Task directions
Return each record word for word and omit the pictures.

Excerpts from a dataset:
···
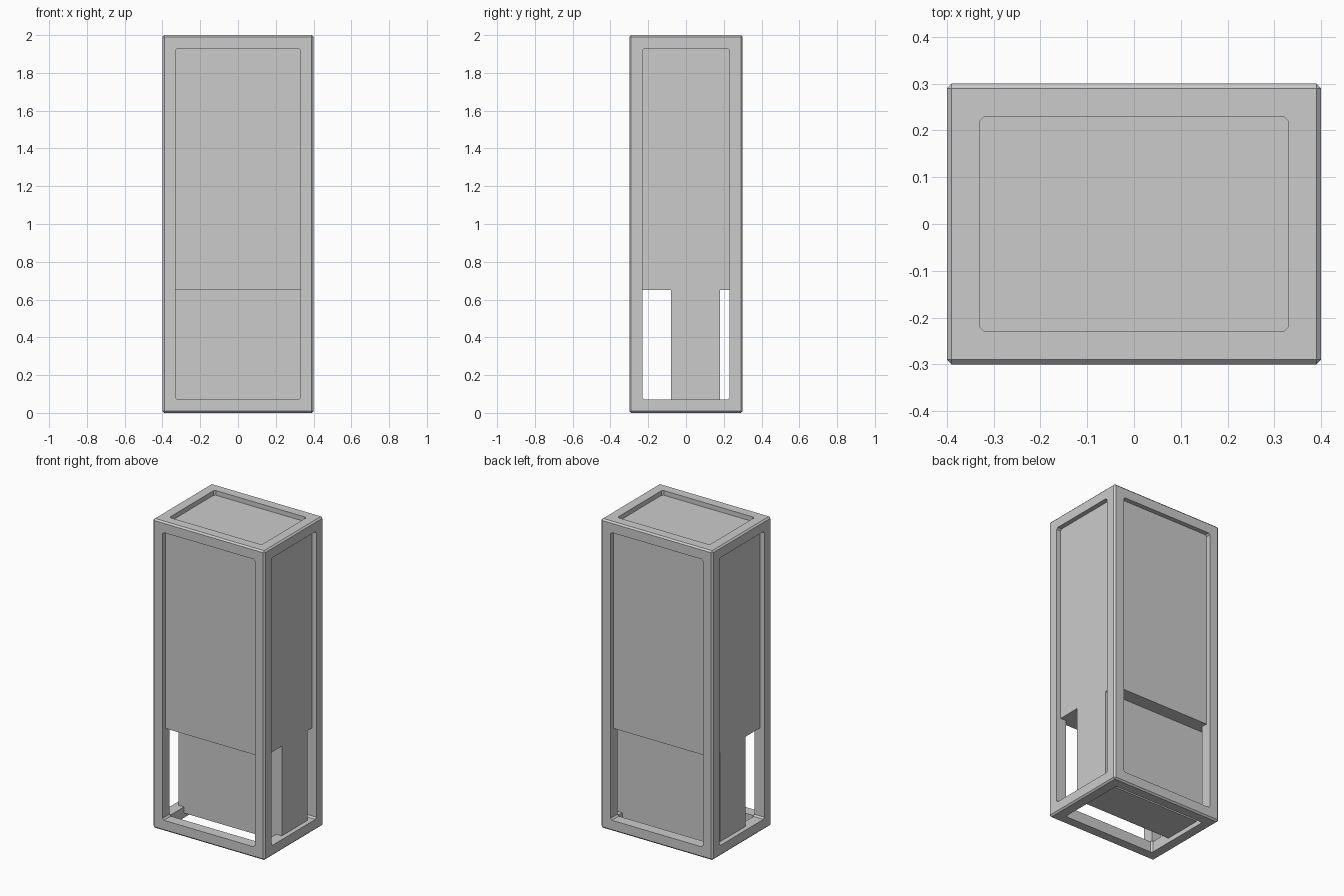
import bpy, bmesh
from mathutils import Vector

if "Cube" in bpy.data.objects:
    bpy.data.objects.remove(bpy.data.objects["Cube"])

W, D, H = 0.8, 0.6, 2.0      # overall size
BAR, INSET, CH = 0.07, 0.03, 0.01


def box(name, lo, hi, chamfer=0.0, axis=None):
    """Box from corner to corner; chamfer all edges or only those along one axis."""
    lo, hi = Vector(lo), Vector(hi)
    bm = bmesh.new()
    bmesh.ops.create_cube(bm, size=1)
    for v in bm.verts:
        v.co = Vector([(lo[i] + hi[i]) / 2 + v.co[i] * (hi[i] - lo[i]) for i in range(3)])
    if chamfer:
        edges = [e for e in bm.edges if axis is None
                 or abs((e.verts[0].co - e.verts[1].co)[axis]) > 1e-4]
        bmesh.ops.bevel(bm, geom=edges, offset=chamfer, segments=1,
                        affect='EDGES', profile=0.5)
    bmesh.ops.recalc_face_normals(bm, faces=bm.faces)
    mesh = bpy.data.meshes.new(name)
    bm.to_mesh(mesh)
    bm.free()
    ob = bpy.data.objects.new(name, mesh)
    bpy.context.collection.objects.link(ob)
    return ob


# Outer frame: chamfered block opened through along each axis
frame = box("frame", (-W/2, -D/2, 0), (W/2, D/2, H), CH)
for axis, label in enumerate(("side", "front", "top")):
    lo = [-W/2 + BAR, -D/2 + BAR, BAR]
    hi = [W/2 - BAR, D/2 - BAR, H - BAR]
    lo[axis] -= 0.2
    hi[axis] += 0.2
    cutter = box(label + "_opening_cutter", lo, hi, CH, axis)
    cutter.hide_render = True
    cutter.hide_set(True)
    mod = frame.modifiers.new(label + "_opening", 'BOOLEAN')
    mod.operation = 'DIFFERENCE'
    mod.solver = 'EXACT'
    mod.object = cutter

# Bake the openings, then drop the cutters
bpy.context.view_layer.update()
dg = bpy.context.evaluated_depsgraph_get()
mesh = bpy.data.meshes.new_from_object(frame.evaluated_get(dg))
cutters = [m.object for m in frame.modifiers]
frame.modifiers.clear()
frame.data = mesh
for c in cutters:
    bpy.data.objects.remove(c)

# Upper cabinet body, slightly recessed behind the frame
box("upper_body", (-W/2 + INSET, -D/2 + INSET, 0.65), (W/2 - INSET, D/2 - INSET, H - INSET))

# Narrower lower body set towards the back
box("lower_body", (-W/2 + INSET, -0.08, INSET), (W/2 - INSET, 0.18, 0.65))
···
Written response
import bpy, bmesh
from mathutils import Vector

if "Cube" in bpy.data.objects:
    bpy.data.objects.remove(bpy.data.objects["Cube"])

W, D, H = 0.8, 0.6, 2.0      # overall size
BAR, INSET, CH = 0.07, 0.03, 0.01


def box(name, lo, hi, chamfer=0.0, axis=None):
    """Box from corner to corner; chamfer all edges or only those along one axis."""
    lo, hi = Vector(lo), Vector(hi)
    bm = bmesh.new()
    bmesh.ops.create_cube(bm, size=1)
    for v in bm.verts:
        v.co = Vector([(lo[i] + hi[i]) / 2 + v.co[i] * (hi[i] - lo[i]) for i in range(3)])
    if chamfer:
        edges = [e for e in bm.edges if axis is None
                 or abs((e.verts[0].co - e.verts[1].co)[axis]) > 1e-4]
        bmesh.ops.bevel(bm, geom=edges, offset=chamfer, segments=1,
                        affect='EDGES', profile=0.5)
    bmesh.ops.recalc_face_normals(bm, faces=bm.faces)
    mesh = bpy.data.meshes.new(name)
    bm.to_mesh(mesh)
    bm.free()
    ob = bpy.data.objects.new(name, mesh)
    bpy.context.collection.objects.link(ob)
    return ob


# Outer frame: chamfered block opened through along each axis
frame = box("frame", (-W/2, -D/2, 0), (W/2, D/2, H), CH)
for axis, label in enumerate(("side", "front", "top")):
    lo = [-W/2 + BAR, -D/2 + BAR, BAR]
    hi = [W/2 - BAR, D/2 - BAR, H - BAR]
    lo[axis] -= 0.2
    hi[axis] += 0.2
    cutter = box(label + "_opening_cutter", lo, hi, CH, axis)
    cutter.hide_render = True
    cutter.hide_set(True)
    mod = frame.modifiers.new(label + "_opening", 'BOOLEAN')
    mod.operation = 'DIFFERENCE'
    mod.solver = 'EXACT'
    mod.object = cutter

# Bake the openings, then drop the cutters
bpy.context.view_layer.update()
dg = bpy.context.evaluated_depsgraph_get()
mesh = bpy.data.meshes.new_from_object(frame.evaluated_get(dg))
cutters = [m.object for m in frame.modifiers]
frame.modifiers.clear()
frame.data = mesh
for c in cutters:
    bpy.data.objects.remove(c)

# Upper cabinet body, slightly recessed behind the frame
box("upper_body", (-W/2 + INSET, -D/2 + INSET, 0.65), (W/2 - INSET, D/2 - INSET, H - INSET))

# Narrower lower body set towards the back
box("lower_body", (-W/2 + INSET, -0.08, INSET), (W/2 - INSET, 0.18, 0.65))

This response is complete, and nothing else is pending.